**RECORD EXTRACTS**
+===+

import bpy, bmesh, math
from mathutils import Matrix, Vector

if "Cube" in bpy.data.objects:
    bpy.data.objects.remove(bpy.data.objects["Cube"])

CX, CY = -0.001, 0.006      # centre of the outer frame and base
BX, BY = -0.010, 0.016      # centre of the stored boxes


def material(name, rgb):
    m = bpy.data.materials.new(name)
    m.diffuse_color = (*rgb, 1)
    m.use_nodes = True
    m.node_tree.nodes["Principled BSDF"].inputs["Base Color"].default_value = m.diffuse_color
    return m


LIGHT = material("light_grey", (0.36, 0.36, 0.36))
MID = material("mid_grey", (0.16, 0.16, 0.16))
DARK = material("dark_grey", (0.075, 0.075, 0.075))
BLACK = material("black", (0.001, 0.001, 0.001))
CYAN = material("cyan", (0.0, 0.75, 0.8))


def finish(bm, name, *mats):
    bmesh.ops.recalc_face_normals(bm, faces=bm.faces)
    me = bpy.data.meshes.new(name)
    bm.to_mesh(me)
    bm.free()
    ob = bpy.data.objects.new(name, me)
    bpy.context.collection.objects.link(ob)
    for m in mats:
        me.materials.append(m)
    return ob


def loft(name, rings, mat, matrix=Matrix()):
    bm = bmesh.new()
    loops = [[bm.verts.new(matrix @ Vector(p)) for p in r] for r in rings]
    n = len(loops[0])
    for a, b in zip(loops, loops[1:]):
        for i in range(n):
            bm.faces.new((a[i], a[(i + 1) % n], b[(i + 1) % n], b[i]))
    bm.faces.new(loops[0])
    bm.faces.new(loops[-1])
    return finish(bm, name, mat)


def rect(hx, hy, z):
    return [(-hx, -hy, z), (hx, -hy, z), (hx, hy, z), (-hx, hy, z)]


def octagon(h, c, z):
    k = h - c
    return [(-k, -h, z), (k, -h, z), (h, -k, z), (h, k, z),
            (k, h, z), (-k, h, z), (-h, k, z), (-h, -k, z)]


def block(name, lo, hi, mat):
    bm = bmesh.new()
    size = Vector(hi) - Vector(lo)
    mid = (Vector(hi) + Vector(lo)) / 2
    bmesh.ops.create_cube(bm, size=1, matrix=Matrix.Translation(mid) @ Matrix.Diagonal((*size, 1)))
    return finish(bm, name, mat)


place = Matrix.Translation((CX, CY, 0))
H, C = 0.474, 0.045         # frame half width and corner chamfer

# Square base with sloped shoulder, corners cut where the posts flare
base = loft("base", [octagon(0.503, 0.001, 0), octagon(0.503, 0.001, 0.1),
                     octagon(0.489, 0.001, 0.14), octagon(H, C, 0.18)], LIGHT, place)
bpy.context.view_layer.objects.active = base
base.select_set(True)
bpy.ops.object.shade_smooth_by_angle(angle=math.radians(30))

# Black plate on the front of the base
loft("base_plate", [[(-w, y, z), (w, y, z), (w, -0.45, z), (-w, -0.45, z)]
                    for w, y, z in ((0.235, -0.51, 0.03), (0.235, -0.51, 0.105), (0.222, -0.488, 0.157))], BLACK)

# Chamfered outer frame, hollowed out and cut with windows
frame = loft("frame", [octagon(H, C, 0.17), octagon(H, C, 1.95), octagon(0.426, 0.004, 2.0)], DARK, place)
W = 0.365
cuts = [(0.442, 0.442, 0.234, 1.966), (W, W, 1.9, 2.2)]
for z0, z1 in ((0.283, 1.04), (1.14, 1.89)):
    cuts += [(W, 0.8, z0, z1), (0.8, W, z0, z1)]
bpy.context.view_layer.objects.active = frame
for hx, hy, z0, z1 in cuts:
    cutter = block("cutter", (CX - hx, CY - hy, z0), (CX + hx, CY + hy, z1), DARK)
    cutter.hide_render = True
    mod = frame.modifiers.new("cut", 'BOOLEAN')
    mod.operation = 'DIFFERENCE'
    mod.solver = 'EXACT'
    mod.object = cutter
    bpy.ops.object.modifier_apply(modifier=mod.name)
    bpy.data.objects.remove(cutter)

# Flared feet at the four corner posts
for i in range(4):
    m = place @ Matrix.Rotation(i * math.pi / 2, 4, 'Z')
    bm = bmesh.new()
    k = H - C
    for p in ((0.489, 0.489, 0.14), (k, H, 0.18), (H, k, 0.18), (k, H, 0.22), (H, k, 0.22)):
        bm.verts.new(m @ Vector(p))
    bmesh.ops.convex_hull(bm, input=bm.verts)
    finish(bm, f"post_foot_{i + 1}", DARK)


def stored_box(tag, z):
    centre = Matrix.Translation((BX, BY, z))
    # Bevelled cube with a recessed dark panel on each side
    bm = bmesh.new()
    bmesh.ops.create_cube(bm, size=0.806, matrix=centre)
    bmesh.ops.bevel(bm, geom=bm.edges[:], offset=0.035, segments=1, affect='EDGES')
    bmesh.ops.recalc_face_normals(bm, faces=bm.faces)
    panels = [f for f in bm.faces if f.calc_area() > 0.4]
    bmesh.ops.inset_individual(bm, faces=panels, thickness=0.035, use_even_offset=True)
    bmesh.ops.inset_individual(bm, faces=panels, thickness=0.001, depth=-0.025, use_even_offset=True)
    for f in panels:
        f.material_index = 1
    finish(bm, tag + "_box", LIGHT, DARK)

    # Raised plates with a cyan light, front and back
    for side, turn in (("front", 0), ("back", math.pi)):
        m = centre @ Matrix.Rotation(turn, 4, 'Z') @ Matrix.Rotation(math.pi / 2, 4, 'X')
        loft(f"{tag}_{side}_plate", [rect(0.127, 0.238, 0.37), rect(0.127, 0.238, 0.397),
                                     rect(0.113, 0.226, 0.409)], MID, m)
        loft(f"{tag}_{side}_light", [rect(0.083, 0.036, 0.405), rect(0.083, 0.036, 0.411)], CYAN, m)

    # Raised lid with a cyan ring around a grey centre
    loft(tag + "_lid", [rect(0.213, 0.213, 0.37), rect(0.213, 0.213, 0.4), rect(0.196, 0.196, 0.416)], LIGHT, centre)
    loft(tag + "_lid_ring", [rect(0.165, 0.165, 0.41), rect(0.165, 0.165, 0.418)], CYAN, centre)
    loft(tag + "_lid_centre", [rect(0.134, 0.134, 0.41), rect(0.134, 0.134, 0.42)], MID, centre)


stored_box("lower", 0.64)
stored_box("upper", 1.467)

+===+

**WHAT YOU SHOULD DO**
The whole listing above should be output again exactly.

**YOUR RESPONSE**
import bpy, bmesh, math
from mathutils import Matrix, Vector

if "Cube" in bpy.data.objects:
    bpy.data.objects.remove(bpy.data.objects["Cube"])

CX, CY = -0.001, 0.006      # centre of the outer frame and base
BX, BY = -0.010, 0.016      # centre of the stored boxes


def material(name, rgb):
    m = bpy.data.materials.new(name)
    m.diffuse_color = (*rgb, 1)
    m.use_nodes = True
    m.node_tree.nodes["Principled BSDF"].inputs["Base Color"].default_value = m.diffuse_color
    return m


LIGHT = material("light_grey", (0.36, 0.36, 0.36))
MID = material("mid_grey", (0.16, 0.16, 0.16))
DARK = material("dark_grey", (0.075, 0.075, 0.075))
BLACK = material("black", (0.001, 0.001, 0.001))
CYAN = material("cyan", (0.0, 0.75, 0.8))


def finish(bm, name, *mats):
    bmesh.ops.recalc_face_normals(bm, faces=bm.faces)
    me = bpy.data.meshes.new(name)
    bm.to_mesh(me)
    bm.free()
    ob = bpy.data.objects.new(name, me)
    bpy.context.collection.objects.link(ob)
    for m in mats:
        me.materials.append(m)
    return ob


def loft(name, rings, mat, matrix=Matrix()):
    bm = bmesh.new()
    loops = [[bm.verts.new(matrix @ Vector(p)) for p in r] for r in rings]
    n = len(loops[0])
    for a, b in zip(loops, loops[1:]):
        for i in range(n):
            bm.faces.new((a[i], a[(i + 1) % n], b[(i + 1) % n], b[i]))
    bm.faces.new(loops[0])
    bm.faces.new(loops[-1])
    return finish(bm, name, mat)


def rect(hx, hy, z):
    return [(-hx, -hy, z), (hx, -hy, z), (hx, hy, z), (-hx, hy, z)]


def octagon(h, c, z):
    k = h - c
    return [(-k, -h, z), (k, -h, z), (h, -k, z), (h, k, z),
            (k, h, z), (-k, h, z), (-h, k, z), (-h, -k, z)]


def block(name, lo, hi, mat):
    bm = bmesh.new()
    size = Vector(hi) - Vector(lo)
    mid = (Vector(hi) + Vector(lo)) / 2
    bmesh.ops.create_cube(bm, size=1, matrix=Matrix.Translation(mid) @ Matrix.Diagonal((*size, 1)))
    return finish(bm, name, mat)


place = Matrix.Translation((CX, CY, 0))
H, C = 0.474, 0.045         # frame half width and corner chamfer

# Square base with sloped shoulder, corners cut where the posts flare
base = loft("base", [octagon(0.503, 0.001, 0), octagon(0.503, 0.001, 0.1),
                     octagon(0.489, 0.001, 0.14), octagon(H, C, 0.18)], LIGHT, place)
bpy.context.view_layer.objects.active = base
base.select_set(True)
bpy.ops.object.shade_smooth_by_angle(angle=math.radians(30))

# Black plate on the front of the base
loft("base_plate", [[(-w, y, z), (w, y, z), (w, -0.45, z), (-w, -0.45, z)]
                    for w, y, z in ((0.235, -0.51, 0.03), (0.235, -0.51, 0.105), (0.222, -0.488, 0.157))], BLACK)

# Chamfered outer frame, hollowed out and cut with windows
frame = loft("frame", [octagon(H, C, 0.17), octagon(H, C, 1.95), octagon(0.426, 0.004, 2.0)], DARK, place)
W = 0.365
cuts = [(0.442, 0.442, 0.234, 1.966), (W, W, 1.9, 2.2)]
for z0, z1 in ((0.283, 1.04), (1.14, 1.89)):
    cuts += [(W, 0.8, z0, z1), (0.8, W, z0, z1)]
bpy.context.view_layer.objects.active = frame
for hx, hy, z0, z1 in cuts:
    cutter = block("cutter", (CX - hx, CY - hy, z0), (CX + hx, CY + hy, z1), DARK)
    cutter.hide_render = True
    mod = frame.modifiers.new("cut", 'BOOLEAN')
    mod.operation = 'DIFFERENCE'
    mod.solver = 'EXACT'
    mod.object = cutter
    bpy.ops.object.modifier_apply(modifier=mod.name)
    bpy.data.objects.remove(cutter)

# Flared feet at the four corner posts
for i in range(4):
    m = place @ Matrix.Rotation(i * math.pi / 2, 4, 'Z')
    bm = bmesh.new()
    k = H - C
    for p in ((0.489, 0.489, 0.14), (k, H, 0.18), (H, k, 0.18), (k, H, 0.22), (H, k, 0.22)):
        bm.verts.new(m @ Vector(p))
    bmesh.ops.convex_hull(bm, input=bm.verts)
    finish(bm, f"post_foot_{i + 1}", DARK)


def stored_box(tag, z):
    centre = Matrix.Translation((BX, BY, z))
    # Bevelled cube with a recessed dark panel on each side
    bm = bmesh.new()
    bmesh.ops.create_cube(bm, size=0.806, matrix=centre)
    bmesh.ops.bevel(bm, geom=bm.edges[:], offset=0.035, segments=1, affect='EDGES')
    bmesh.ops.recalc_face_normals(bm, faces=bm.faces)
    panels = [f for f in bm.faces if f.calc_area() > 0.4]
    bmesh.ops.inset_individual(bm, faces=panels, thickness=0.035, use_even_offset=True)
    bmesh.ops.inset_individual(bm, faces=panels, thickness=0.001, depth=-0.025, use_even_offset=True)
    for f in panels:
        f.material_index = 1
    finish(bm, tag + "_box", LIGHT, DARK)

    # Raised plates with a cyan light, front and back
    for side, turn in (("front", 0), ("back", math.pi)):
        m = centre @ Matrix.Rotation(turn, 4, 'Z') @ Matrix.Rotation(math.pi / 2, 4, 'X')
        loft(f"{tag}_{side}_plate", [rect(0.127, 0.238, 0.37), rect(0.127, 0.238, 0.397),
                                     rect(0.113, 0.226, 0.409)], MID, m)
        loft(f"{tag}_{side}_light", [rect(0.083, 0.036, 0.405), rect(0.083, 0.036, 0.411)], CYAN, m)

    # Raised lid with a cyan ring around a grey centre
    loft(tag + "_lid", [rect(0.213, 0.213, 0.37), rect(0.213, 0.213, 0.4), rect(0.196, 0.196, 0.416)], LIGHT, centre)
    loft(tag + "_lid_ring", [rect(0.165, 0.165, 0.41), rect(0.165, 0.165, 0.418)], CYAN, centre)
    loft(tag + "_lid_centre", [rect(0.134, 0.134, 0.41), rect(0.134, 0.134, 0.42)], MID, centre)


stored_box("lower", 0.64)
stored_box("upper", 1.467)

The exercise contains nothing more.